WORK ITEM
Among the entries below, find each line holding "context" and return it.

(Saved data entries)
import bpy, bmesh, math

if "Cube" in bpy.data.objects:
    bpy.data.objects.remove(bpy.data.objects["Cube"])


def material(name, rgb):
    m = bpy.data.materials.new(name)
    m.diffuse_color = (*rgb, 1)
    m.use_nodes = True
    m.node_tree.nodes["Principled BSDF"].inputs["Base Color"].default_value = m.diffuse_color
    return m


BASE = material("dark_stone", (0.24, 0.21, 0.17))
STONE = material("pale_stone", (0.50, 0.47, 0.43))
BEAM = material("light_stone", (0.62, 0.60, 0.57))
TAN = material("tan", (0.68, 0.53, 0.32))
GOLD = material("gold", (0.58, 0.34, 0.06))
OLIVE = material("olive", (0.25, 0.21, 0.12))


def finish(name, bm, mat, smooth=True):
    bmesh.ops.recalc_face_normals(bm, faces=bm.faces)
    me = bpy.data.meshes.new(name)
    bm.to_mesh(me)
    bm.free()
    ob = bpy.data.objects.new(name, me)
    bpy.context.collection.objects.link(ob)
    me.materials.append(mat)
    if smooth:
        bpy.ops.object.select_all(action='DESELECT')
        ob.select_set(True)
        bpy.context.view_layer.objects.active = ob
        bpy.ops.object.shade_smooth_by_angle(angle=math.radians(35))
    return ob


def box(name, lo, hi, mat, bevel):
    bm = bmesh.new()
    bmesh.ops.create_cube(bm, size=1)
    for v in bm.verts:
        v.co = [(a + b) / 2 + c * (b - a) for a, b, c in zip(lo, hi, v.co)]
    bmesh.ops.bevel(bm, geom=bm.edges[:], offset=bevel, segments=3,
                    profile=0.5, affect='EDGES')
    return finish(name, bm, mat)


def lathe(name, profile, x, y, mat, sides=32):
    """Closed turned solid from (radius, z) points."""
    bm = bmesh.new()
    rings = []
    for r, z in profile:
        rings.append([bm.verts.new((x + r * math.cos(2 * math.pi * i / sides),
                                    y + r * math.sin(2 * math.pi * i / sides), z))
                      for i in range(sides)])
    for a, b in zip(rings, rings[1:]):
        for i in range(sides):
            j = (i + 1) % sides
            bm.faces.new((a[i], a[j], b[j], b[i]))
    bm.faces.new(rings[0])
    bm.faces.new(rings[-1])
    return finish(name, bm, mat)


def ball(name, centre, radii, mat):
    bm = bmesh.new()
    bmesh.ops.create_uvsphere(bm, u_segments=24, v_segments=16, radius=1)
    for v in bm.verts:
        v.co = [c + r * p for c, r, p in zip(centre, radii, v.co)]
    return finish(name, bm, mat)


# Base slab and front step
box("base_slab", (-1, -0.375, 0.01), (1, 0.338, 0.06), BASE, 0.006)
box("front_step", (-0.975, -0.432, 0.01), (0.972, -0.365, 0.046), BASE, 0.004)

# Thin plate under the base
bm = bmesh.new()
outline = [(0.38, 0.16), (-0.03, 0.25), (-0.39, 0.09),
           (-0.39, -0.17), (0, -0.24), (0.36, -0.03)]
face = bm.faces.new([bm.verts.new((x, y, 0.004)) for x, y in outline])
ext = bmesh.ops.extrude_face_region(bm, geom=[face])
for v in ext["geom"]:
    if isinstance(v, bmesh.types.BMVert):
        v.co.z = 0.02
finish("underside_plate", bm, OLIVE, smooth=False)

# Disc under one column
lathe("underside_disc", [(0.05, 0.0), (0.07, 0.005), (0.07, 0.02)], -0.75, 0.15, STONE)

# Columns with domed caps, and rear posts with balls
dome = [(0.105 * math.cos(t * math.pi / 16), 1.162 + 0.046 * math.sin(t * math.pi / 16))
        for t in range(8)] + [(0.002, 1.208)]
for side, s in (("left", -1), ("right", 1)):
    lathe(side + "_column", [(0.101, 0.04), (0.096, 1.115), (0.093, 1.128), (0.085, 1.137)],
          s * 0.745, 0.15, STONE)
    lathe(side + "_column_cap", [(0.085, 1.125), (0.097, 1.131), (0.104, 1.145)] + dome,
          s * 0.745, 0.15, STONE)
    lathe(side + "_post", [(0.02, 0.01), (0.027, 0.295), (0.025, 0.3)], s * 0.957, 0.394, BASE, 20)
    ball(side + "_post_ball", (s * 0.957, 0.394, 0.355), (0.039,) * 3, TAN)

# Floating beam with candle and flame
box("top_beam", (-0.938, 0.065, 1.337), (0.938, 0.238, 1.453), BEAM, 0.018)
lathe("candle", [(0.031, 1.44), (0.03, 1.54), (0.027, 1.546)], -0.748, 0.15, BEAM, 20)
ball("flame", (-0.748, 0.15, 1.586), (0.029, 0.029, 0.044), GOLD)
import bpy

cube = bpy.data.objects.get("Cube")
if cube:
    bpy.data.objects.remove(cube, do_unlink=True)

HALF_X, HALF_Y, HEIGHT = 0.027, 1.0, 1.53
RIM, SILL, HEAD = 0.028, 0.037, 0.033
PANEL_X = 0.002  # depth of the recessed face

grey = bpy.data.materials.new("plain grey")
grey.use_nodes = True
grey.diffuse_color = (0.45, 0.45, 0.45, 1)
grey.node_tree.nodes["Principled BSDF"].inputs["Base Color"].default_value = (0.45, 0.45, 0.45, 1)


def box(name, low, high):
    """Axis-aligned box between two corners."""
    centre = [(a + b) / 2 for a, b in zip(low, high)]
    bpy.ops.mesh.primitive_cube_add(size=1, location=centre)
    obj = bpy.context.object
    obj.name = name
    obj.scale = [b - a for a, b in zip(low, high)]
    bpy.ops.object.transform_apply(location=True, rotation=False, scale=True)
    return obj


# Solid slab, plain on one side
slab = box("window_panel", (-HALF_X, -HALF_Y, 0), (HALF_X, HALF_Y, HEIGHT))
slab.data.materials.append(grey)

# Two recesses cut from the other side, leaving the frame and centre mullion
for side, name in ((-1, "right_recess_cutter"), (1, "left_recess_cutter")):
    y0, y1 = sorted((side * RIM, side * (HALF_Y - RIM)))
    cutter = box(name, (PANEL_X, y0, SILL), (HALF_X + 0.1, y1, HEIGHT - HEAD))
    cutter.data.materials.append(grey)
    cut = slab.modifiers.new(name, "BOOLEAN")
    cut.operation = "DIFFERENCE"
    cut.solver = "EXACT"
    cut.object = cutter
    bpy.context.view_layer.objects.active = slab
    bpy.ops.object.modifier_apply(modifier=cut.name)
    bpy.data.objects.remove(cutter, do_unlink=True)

EXERCISE OUTPUT
    bpy.context.collection.objects.link(ob)
        bpy.context.view_layer.objects.active = ob
    obj = bpy.context.object
    bpy.context.view_layer.objects.active = slab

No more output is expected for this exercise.